The House Subcommittee on the Coronavirus Crisis includes in its new report on Big Meat’s corporate capture of the Trump Administration includes emails indicating that Governor Kristi Noem’s office was feeding Smithfield information to help it lobby the CDC for weaker health recommendations at the beginning of the coronavirus pandemic.
In early April, 2020, worker advocates sounded the alarm about increasing coronavirus infections and unsafe working conditions at Smithfield Foods’ slaughterhouse in Sioux Falls. While Governor Kristi Noem and Sioux Falls mayor Paul TenHaken asked Smithfield to shut down for a couple weeks to mitigate the spread of coronavirus, Governor Noem also criticized the media for being too hard on Smithfield. Noem’s other public statements at the time signaled she was more interested in using her connections in Washington to amplify Smithfield’s propaganda and help Smithfield achieve its CEO Kenneth Sullivan’s stated objective of continuing to operate “unabated“.
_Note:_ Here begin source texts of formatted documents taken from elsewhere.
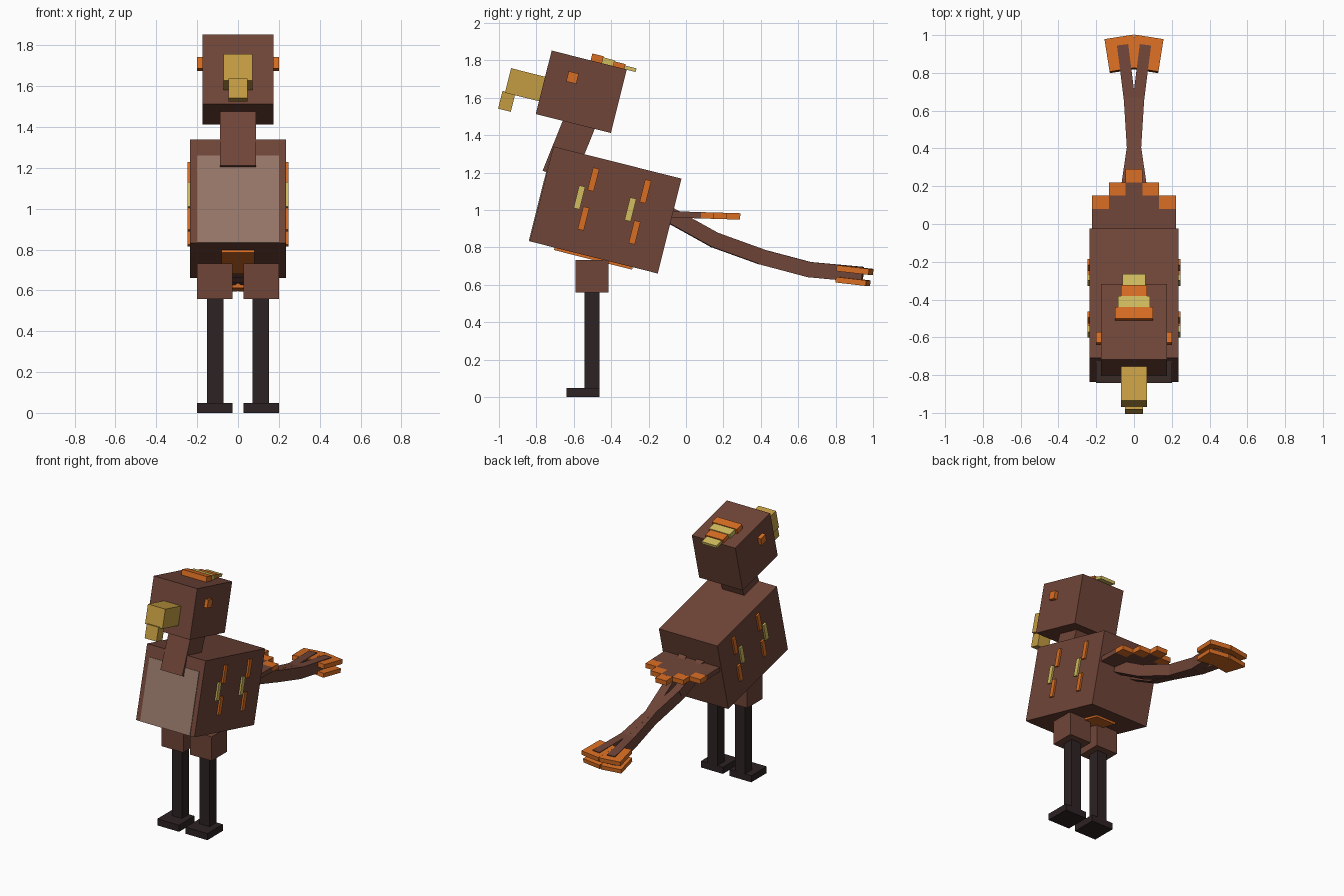
import bpy
import math
from mathutils import Vector

cube = bpy.data.objects.get("Cube")
if cube:
    bpy.data.objects.remove(cube, do_unlink=True)


def material(name, srgb):
    lin = [(c / 255 / 12.92) if c < 11 else ((c / 255 + 0.055) / 1.055) ** 2.4 for c in srgb]
    m = bpy.data.materials.new(name)
    m.use_nodes = True
    m.diffuse_color = (*lin, 1)
    m.node_tree.nodes["Principled BSDF"].inputs["Base Color"].default_value = (*lin, 1)
    return m


BROWN = material("brown", (112, 69, 56))
TAN = material("chest tan", (150, 118, 104))
DARK = material("leg dark brown", (45, 34, 35))
ORANGE = material("orange", (216, 109, 35))
GOLD = material("beak gold", (196, 156, 66))
YELLOW = material("feather yellow", (210, 188, 94))

TILT = -14.1  # shared pitch of body and head, degrees


def box(name, center, size, mat, rx=0.0, rz=0.0):
    """Flat-shaded box, pitched about x and then turned about z."""
    bpy.ops.mesh.primitive_cube_add(size=1, location=center)
    ob = bpy.context.object
    ob.name = name
    for v in ob.data.vertices:
        v.co = Vector(a * b for a, b in zip(v.co, size))
    ob.rotation_euler = (math.radians(rx), 0, math.radians(rz))
    ob.data.materials.append(mat)
    return ob


def on_tilt(origin, dy, dz):
    """Point offset from origin along the tilted back and up directions."""
    t = math.radians(TILT)
    return (0, origin[0] + dy * math.cos(t) - dz * math.sin(t),
            origin[1] + dy * math.sin(t) + dz * math.cos(t))


# Body, chest plate and belly plate
BODY = (-0.43, 1.0)
box("body", (0, *BODY), (0.47, 0.706, 0.523), BROWN, TILT)
box("chest_plate", on_tilt(BODY, -0.354, -0.041), (0.40, 0.008, 0.44), TAN, TILT)
box("belly_plate", on_tilt(BODY, 0.0, -0.264), (0.16, 0.43, 0.022), ORANGE, TILT)

# Neck and head
box("neck", (0, -0.62, 1.34), (0.175, 0.175, 0.35), BROWN, -22)
HEAD = (-0.56, 1.632)
box("head", (0, *HEAD), (0.35, 0.414, 0.35), BROWN, TILT)

# Beak
box("beak", (0, -0.85, 1.667), (0.14, 0.21, 0.135), GOLD, TILT)
box("beak_tip", (0, -0.959, 1.581), (0.095, 0.07, 0.098), GOLD, TILT)

# Crest of four shrinking plates, front to back
crest = [(0.10, 0.040, ORANGE), (0.085, 0.034, YELLOW), (0.07, 0.028, ORANGE), (0.06, 0.020, YELLOW)]
for i, (half, thick, mat) in enumerate(crest):
    p = on_tilt(HEAD, 0.039 + i * 0.062, 0.175 + thick / 2 - 0.002)
    box(f"crest_{i + 1}", p, (half * 2, 0.062, thick), mat, TILT)

# Side feather marks as y, z, colour
marks = [(-0.495, 1.163, ORANGE), (-0.57, 1.067, YELLOW), (-0.548, 0.954, ORANGE),
         (-0.217, 1.099, ORANGE), (-0.297, 1.003, YELLOW), (-0.275, 0.88, ORANGE)]

# Tail strand centre line
strand = [(0.075, -0.10, 0.98), (0.045, 0.152, 0.84), (0.008, 0.404, 0.749),
          (0.024, 0.66, 0.681), (0.06, 0.945, 0.655)]

for side, s in (("left", 1), ("right", -1)):
    # Eye
    box(f"{side}_eye", (s * 0.18, -0.607, 1.708), (0.04, 0.056, 0.056), ORANGE, TILT)
    # Side feather marks
    for i, (y, z, mat) in enumerate(marks):
        box(f"{side}_feather_mark_{i + 1}", (s * 0.237, y, z), (0.02, 0.034, 0.125), mat, TILT)
    # Leg
    box(f"{side}_thigh", (s * 0.114, -0.503, 0.645), (0.175, 0.175, 0.175), BROWN)
    box(f"{side}_shin", (s * 0.112, -0.503, 0.30), (0.08, 0.08, 0.53), DARK)
    box(f"{side}_foot", (s * 0.114, -0.551, 0.024), (0.175, 0.177, 0.048), DARK)
    # Long tail strand in straight segments
    for i, (a, b) in enumerate(zip(strand, strand[1:])):
        a, b = (Vector((s * p[0], p[1], p[2])) for p in (a, b))
        d = b - a
        extra = 0.015 if i < 3 else 0
        box(f"{side}_tail_strand_{i + 1}", (a + b) / 2, (0.06, d.length + extra, 0.082), BROWN,
            math.degrees(math.asin(d.z / d.length)), math.degrees(math.atan2(-d.x, d.y)))
    # Orange fans above and below the strand end
    box(f"{side}_tail_fan_top", (s * 0.066, 0.903, 0.679), (0.155, 0.175, 0.032), ORANGE, -6.5, -s * 9)
    box(f"{side}_tail_fan_bottom", (s * 0.066, 0.893, 0.618), (0.15, 0.165, 0.03), ORANGE, -6.5, -s * 9)

# Short upper tail feathers with orange tips, longest in the middle
for i in range(-2, 3):
    end = 0.29 - 0.07 * abs(i)
    x = i * 0.0885
    for part, y0, y1, mat in (("feather", -0.12, end - 0.07, BROWN), ("feather_tip", end - 0.07, end, ORANGE)):
        y = (y0 + y1) / 2
        box(f"tail_{part}_{i + 3}", (x, y, 0.974 - 0.03 * y), (0.0885, y1 - y0, 0.034), mat, -1.7)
Part of the Governor’s running interference for Smithfield appears to have included leaking the CDC’s initial draft of recommendations for coronavirus prevention at the Sioux Falls slaughterhouse. On April 21, 2020 (the email is stamped Tue 4/21/2020 12:37:11 a.m. UTC, which means it was actually sent on Monday, April 20, at 7:37 p.m. Pierre time), Noem’s senior policy advisor Maggie Seidel emailed Smithfield VP for corporate affairs and compliance (now chief administrative officer) Keira Lombardo the CDC’s 14-page draft of preliminary recommendations, which were marked “Not for Distribution”:
Note that the CDC sent that initial draft to state epidemiologist Joshua Clayton, to Smithfield Sioux Falls workers’ union leader B.J. Motley, and to three Smithfield corporate guys, an executive VP, the HR director, and the Sioux Falls plant manager. But Seidel, who must have been keeping close tabs on what Noem’s Department of health was doing, felt this draft needed to be kicked up to her own direct contact in the Smithfield chain of command.
Lombardo evidently forwarded Seidel’s message to one of the original recipients, Smithfield executive VP Russ Dokken. Maybe Dokken hadn’t scrolled down to his own copy of the draft direct from the CDC, but that evening at 10:23 p.m., Dokken emailed Dr. Michael Grant, the CDC’s covid-19 field team leader in Sioux Falls, to complain about not getting to look at the preliminary recommendations before the Governor’s Office did:
Check your emails, Russ: the CDC sent you a copy of the draft directly before the Department of Health’s Dr. Clayton evidently passed it on to the Governor’s Office. If you have any complaint, it’s with the Department of Health, not the CDC. Just before midnight, Dr. Grant expressed his own surprise at this unexpected leakage:
Dokken forwarded Grant’s response to Smithfield CEO Ken Sullivan five hours later, at 4:57 a.m. and said he would discuss that “interesting response” with Grant in the morning before Dokken’s call with Sullivan:
Less than seven hours later, Tuesday morning, April 21, at 11:28 a.m., Sullivan emailed USDA Undersecretary Greg Ibach his hand-annotated copy of the CDC draft, complaining that social distancing was “challenging to achieve in a (dis) assembly plant” and stating that meeting many of the CDC’s recommendations would be “problematic for a 110 year old, 8 story plant.”
Ibach email backed within an hour to tell Sullivan, “Thank you. We are on it.”
Dr. Grant’s CDC team issued its revised recommendations on April 22 to the same recipients of the initial draft, including Smithfield’s Dokken. On April 23, South Dakota Department of Health Secretary Kim Malsam-Rysdon sent a copy directly to Smithfield CEO Sullivan. Smithfield’s Keira Lombardo told KELO-TV that day that Smithfield would “thoroughly and carefully examine the report point by point and respond in full once our assessment is complete.” As we know from the House Subcommittee report, Smithfield’s response was to work with its fellow meat oligopolists to write an executive order for Donald Trump to sign to keep their plants operating amidst a pandemic on false threats of a meat shortage.
And leakage from Governor Kristi Noem’s office helped Smithfield’s CEO stay on top of CDC recommendations and craft their harmful, self-interested response.